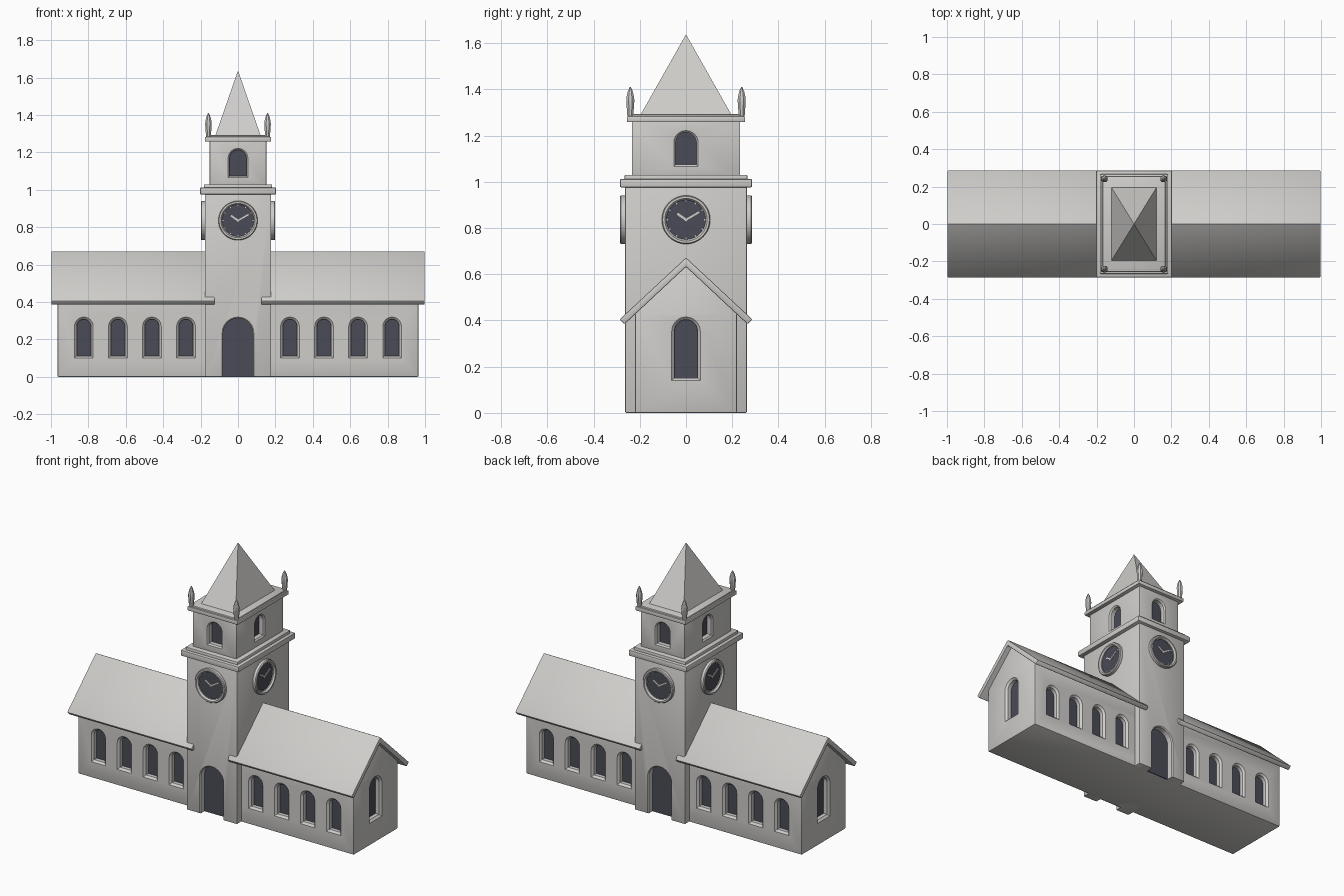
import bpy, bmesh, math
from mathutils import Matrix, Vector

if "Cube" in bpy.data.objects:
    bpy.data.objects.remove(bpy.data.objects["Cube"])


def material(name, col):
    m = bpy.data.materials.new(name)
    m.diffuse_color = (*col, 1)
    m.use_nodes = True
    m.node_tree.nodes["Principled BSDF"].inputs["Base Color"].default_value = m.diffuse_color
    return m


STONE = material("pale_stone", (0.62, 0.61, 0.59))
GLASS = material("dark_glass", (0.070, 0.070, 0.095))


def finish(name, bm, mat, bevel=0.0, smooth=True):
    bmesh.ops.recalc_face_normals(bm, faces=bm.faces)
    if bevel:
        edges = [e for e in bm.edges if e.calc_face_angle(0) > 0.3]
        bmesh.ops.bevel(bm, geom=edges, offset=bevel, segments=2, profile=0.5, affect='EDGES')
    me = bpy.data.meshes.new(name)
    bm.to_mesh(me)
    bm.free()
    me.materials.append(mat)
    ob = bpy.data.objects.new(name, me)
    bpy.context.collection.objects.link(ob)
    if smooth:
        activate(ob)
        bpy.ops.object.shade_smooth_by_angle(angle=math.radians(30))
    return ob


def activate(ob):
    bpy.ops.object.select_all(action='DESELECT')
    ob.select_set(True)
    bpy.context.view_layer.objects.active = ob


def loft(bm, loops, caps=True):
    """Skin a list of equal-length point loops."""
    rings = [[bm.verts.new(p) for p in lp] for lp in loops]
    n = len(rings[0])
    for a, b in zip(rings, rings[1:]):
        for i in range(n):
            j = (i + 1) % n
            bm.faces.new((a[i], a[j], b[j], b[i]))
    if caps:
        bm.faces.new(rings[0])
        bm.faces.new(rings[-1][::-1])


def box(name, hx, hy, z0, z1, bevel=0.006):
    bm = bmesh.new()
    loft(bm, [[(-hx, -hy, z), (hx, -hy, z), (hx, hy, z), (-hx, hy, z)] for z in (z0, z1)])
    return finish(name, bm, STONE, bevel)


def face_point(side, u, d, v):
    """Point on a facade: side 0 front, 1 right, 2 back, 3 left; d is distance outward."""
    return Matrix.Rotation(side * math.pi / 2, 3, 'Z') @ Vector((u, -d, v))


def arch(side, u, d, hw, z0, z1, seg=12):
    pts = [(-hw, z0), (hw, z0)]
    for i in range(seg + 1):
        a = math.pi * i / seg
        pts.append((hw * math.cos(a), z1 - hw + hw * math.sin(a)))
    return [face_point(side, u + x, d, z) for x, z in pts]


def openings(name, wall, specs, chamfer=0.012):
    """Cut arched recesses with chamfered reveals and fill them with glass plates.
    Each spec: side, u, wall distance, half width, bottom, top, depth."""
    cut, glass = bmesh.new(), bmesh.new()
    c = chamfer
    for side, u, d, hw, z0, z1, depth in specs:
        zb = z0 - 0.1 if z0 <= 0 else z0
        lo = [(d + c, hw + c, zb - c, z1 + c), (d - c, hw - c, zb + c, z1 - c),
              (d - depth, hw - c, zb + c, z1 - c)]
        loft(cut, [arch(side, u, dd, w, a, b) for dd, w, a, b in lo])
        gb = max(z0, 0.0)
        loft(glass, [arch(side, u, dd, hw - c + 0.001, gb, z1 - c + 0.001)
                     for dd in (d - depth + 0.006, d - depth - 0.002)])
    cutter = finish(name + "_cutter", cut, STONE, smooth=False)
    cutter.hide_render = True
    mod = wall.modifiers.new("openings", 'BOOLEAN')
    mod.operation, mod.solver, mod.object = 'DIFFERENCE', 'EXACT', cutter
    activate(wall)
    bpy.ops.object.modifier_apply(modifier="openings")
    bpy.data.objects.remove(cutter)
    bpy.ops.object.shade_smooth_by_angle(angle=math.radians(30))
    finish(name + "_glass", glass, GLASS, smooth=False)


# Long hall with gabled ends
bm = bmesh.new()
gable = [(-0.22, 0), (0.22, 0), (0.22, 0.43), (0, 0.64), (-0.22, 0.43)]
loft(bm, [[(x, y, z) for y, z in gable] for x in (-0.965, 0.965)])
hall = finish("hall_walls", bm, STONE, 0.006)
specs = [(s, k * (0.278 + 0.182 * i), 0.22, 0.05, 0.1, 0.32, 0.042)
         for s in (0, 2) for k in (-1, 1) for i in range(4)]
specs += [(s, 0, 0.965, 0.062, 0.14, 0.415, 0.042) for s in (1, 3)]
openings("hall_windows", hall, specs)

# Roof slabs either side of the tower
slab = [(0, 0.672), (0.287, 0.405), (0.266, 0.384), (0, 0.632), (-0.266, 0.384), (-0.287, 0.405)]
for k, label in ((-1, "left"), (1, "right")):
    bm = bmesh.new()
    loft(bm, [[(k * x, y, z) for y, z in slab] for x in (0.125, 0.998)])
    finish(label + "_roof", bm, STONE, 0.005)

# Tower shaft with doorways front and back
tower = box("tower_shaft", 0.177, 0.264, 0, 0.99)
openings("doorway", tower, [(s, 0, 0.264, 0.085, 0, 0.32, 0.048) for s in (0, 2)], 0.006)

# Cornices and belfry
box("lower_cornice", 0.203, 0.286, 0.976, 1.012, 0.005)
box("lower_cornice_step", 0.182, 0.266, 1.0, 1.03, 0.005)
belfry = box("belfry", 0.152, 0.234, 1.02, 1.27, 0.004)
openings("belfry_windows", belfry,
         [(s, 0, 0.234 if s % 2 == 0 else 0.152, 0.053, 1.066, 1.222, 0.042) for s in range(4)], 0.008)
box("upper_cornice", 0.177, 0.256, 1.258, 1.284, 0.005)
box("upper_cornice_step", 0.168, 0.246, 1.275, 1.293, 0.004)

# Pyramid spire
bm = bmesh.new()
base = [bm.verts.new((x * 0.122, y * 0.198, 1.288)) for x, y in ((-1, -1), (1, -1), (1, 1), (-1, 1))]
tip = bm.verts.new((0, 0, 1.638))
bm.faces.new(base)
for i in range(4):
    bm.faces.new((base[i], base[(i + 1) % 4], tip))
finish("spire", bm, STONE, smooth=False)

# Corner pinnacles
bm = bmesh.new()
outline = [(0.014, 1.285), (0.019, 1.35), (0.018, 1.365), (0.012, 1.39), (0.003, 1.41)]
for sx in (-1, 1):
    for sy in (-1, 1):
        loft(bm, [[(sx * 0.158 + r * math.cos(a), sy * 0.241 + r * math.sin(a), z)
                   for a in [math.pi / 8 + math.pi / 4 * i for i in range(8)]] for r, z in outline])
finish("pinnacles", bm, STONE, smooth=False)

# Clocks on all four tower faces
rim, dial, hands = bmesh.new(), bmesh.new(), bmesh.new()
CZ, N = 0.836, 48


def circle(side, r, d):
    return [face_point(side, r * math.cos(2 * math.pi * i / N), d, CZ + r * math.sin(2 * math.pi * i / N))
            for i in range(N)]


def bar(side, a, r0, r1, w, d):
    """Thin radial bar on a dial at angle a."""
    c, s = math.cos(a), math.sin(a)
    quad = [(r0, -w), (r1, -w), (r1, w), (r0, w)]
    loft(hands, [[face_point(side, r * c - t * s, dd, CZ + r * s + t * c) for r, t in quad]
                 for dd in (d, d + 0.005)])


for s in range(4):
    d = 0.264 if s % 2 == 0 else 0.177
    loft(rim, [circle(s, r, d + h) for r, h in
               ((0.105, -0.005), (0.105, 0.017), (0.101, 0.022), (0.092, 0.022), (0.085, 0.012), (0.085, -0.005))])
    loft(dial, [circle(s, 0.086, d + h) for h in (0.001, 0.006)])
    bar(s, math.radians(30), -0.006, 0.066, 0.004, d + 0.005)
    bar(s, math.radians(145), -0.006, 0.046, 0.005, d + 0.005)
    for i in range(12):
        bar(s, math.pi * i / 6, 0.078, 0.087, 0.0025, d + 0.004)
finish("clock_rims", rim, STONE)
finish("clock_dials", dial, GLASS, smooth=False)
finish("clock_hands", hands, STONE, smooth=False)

* * *

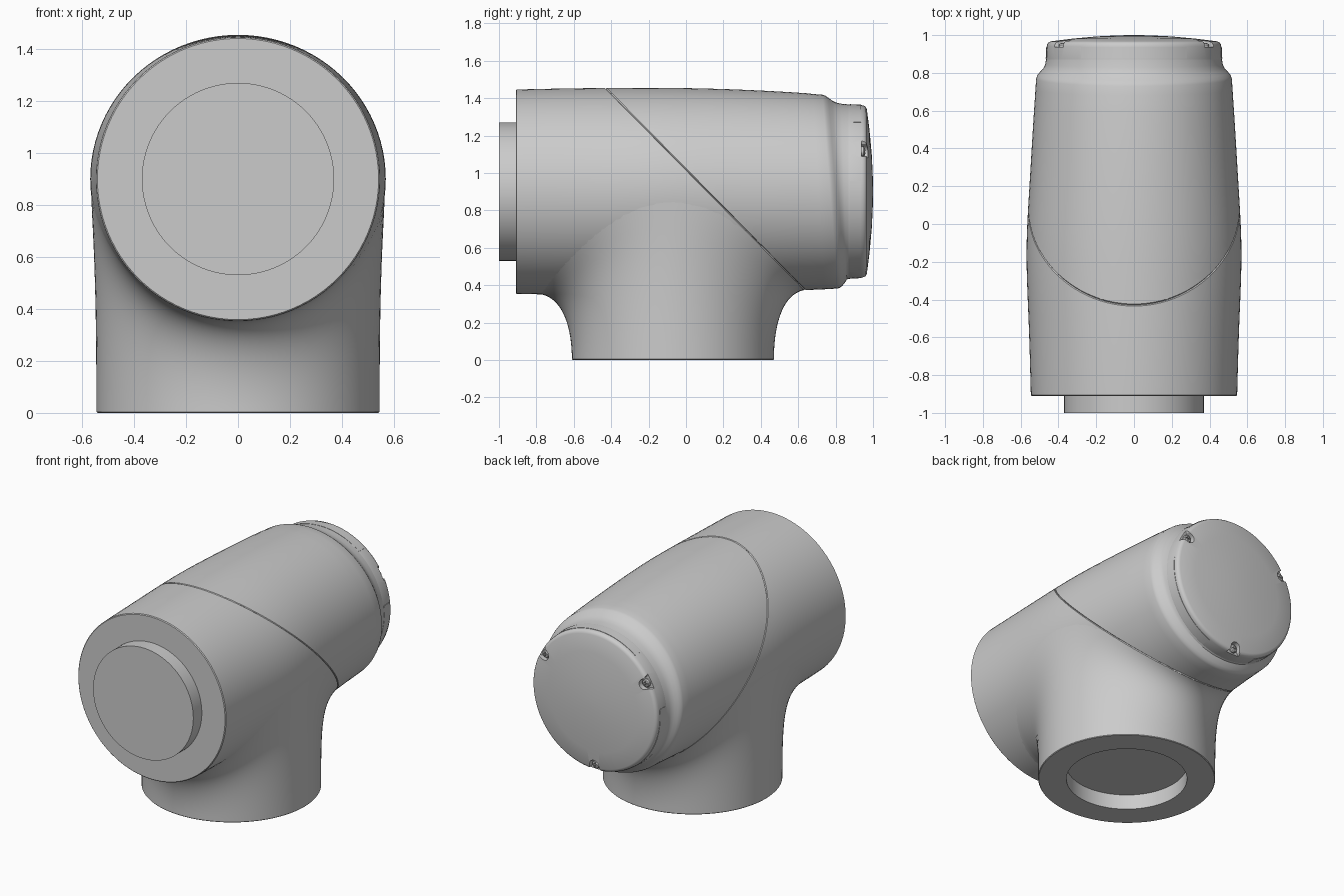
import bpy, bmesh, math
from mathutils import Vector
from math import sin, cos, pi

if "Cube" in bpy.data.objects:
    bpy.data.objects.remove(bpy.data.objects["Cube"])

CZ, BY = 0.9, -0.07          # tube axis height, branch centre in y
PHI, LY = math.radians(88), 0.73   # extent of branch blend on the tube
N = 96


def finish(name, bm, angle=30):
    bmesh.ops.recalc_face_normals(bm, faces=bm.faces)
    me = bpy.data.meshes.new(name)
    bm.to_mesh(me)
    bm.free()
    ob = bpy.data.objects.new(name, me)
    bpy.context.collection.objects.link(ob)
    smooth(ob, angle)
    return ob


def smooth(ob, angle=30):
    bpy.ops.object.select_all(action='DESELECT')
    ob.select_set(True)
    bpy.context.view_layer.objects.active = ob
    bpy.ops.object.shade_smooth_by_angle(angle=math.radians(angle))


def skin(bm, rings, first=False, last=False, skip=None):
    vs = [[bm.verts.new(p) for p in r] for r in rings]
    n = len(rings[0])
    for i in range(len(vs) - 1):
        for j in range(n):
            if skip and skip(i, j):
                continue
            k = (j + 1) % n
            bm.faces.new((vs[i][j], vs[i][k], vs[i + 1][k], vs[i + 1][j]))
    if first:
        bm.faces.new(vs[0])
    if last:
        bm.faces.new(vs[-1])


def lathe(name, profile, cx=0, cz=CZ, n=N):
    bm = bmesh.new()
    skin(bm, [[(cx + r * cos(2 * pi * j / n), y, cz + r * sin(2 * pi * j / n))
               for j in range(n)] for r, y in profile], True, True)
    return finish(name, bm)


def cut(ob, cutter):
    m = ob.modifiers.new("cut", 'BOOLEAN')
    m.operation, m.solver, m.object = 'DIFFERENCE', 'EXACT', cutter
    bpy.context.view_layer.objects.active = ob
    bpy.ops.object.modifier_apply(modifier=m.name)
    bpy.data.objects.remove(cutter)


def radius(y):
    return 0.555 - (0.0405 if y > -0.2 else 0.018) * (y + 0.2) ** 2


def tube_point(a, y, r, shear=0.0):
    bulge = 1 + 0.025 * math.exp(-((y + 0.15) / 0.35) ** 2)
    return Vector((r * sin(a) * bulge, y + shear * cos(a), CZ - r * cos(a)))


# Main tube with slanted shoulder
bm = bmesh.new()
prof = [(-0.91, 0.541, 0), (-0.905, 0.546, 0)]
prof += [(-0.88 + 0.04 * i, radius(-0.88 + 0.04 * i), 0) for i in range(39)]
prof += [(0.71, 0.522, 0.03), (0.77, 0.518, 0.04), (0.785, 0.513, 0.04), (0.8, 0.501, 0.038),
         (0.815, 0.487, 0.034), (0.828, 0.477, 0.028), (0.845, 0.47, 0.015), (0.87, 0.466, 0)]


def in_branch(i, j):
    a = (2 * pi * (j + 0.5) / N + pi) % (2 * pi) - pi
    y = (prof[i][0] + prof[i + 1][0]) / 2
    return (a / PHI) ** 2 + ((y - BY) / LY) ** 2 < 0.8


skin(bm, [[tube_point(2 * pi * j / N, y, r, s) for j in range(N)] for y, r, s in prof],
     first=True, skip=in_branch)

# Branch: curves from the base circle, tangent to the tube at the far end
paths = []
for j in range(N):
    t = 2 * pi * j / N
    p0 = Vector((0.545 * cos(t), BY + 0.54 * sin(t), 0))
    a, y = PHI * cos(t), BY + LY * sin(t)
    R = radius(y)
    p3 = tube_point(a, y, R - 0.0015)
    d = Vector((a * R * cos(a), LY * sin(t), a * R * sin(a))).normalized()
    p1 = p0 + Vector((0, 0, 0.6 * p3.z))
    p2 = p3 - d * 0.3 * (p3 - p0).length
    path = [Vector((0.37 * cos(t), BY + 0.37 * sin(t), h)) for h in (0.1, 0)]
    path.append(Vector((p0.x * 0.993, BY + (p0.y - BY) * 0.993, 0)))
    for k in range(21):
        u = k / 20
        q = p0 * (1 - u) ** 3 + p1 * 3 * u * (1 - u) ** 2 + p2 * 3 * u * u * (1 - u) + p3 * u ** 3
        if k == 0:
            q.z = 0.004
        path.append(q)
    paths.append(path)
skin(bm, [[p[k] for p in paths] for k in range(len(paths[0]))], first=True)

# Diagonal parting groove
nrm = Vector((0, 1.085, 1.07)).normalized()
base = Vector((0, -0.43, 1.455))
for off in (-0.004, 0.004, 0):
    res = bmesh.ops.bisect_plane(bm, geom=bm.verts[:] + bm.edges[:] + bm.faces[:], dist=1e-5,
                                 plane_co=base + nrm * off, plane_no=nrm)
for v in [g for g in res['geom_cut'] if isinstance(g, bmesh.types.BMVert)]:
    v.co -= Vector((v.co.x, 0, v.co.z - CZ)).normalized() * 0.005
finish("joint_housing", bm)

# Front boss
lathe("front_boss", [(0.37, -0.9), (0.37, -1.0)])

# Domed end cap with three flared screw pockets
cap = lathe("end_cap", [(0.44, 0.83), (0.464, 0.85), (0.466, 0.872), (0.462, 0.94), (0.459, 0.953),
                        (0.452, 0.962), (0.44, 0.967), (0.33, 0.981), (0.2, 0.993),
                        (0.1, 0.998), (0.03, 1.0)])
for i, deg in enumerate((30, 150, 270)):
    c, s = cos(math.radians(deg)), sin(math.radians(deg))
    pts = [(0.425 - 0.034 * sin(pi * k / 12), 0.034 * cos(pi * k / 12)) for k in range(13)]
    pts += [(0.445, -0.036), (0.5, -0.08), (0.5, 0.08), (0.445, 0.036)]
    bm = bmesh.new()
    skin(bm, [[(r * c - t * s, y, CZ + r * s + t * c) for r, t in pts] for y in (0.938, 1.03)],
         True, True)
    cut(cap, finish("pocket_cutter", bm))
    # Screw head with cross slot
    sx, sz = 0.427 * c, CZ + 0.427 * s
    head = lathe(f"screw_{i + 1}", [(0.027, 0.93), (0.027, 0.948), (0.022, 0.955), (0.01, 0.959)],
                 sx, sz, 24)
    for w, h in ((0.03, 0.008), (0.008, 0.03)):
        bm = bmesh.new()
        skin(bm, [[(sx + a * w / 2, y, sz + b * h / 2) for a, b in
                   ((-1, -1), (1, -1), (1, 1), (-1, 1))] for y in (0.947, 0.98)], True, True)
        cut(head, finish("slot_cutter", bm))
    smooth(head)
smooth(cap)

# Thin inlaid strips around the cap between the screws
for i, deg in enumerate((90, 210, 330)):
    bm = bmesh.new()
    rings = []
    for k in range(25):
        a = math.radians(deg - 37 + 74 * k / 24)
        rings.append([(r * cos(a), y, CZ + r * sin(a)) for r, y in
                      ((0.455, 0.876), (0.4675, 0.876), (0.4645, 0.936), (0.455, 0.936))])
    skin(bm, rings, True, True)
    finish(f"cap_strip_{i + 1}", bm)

---

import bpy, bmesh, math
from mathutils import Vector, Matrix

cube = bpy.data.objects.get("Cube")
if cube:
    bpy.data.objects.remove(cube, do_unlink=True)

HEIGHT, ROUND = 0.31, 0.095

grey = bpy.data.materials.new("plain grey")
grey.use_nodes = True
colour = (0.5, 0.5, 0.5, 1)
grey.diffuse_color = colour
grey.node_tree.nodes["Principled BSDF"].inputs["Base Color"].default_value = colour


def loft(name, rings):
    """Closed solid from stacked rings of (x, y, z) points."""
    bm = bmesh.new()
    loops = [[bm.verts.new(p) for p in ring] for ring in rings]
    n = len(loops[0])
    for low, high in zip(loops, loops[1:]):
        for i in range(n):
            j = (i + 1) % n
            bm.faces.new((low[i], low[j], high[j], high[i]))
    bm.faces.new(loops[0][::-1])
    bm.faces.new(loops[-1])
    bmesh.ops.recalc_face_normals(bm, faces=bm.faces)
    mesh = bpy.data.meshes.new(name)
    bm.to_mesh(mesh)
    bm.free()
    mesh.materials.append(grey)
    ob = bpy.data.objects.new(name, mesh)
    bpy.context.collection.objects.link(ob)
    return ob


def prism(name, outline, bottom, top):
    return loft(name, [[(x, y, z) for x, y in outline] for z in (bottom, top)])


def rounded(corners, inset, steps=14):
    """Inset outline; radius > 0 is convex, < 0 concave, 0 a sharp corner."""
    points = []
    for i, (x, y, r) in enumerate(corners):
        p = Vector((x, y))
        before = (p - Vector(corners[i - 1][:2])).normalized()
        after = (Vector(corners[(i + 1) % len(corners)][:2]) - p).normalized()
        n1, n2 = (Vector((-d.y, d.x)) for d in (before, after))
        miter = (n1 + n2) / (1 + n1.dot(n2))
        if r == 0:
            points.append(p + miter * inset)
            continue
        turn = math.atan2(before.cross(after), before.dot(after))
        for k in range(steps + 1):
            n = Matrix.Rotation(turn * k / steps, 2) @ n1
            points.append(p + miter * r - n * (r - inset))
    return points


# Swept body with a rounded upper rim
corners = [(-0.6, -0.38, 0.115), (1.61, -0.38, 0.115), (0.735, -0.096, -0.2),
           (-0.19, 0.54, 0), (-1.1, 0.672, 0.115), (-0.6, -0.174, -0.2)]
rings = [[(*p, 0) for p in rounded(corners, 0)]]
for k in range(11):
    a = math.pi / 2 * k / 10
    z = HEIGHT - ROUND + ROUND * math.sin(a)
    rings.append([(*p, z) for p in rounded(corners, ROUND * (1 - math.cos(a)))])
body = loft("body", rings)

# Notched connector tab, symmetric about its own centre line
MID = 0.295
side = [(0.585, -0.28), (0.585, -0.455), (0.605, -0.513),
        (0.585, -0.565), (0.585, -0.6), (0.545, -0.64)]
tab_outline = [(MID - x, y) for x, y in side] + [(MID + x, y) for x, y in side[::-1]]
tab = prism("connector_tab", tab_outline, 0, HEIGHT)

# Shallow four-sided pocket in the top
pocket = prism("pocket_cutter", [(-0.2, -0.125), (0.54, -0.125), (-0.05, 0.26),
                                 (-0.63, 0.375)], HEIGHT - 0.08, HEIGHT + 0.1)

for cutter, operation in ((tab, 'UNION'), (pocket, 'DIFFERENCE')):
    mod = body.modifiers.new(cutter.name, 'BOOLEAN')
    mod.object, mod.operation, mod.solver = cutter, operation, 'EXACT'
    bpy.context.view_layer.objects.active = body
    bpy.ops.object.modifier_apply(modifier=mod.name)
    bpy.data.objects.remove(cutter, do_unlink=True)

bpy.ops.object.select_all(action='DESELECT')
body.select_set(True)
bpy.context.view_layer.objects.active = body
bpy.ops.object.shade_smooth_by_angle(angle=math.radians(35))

**About this exercise:** Look through the entries above and report each line where the string "loops" occurs.

**Result:**
def loft(bm, loops, caps=True):
    """Skin a list of equal-length point loops."""
    rings = [[bm.verts.new(p) for p in lp] for lp in loops]
    loops = [[bm.verts.new(p) for p in ring] for ring in rings]
    n = len(loops[0])
    for low, high in zip(loops, loops[1:]):
    bm.faces.new(loops[0][::-1])
    bm.faces.new(loops[-1])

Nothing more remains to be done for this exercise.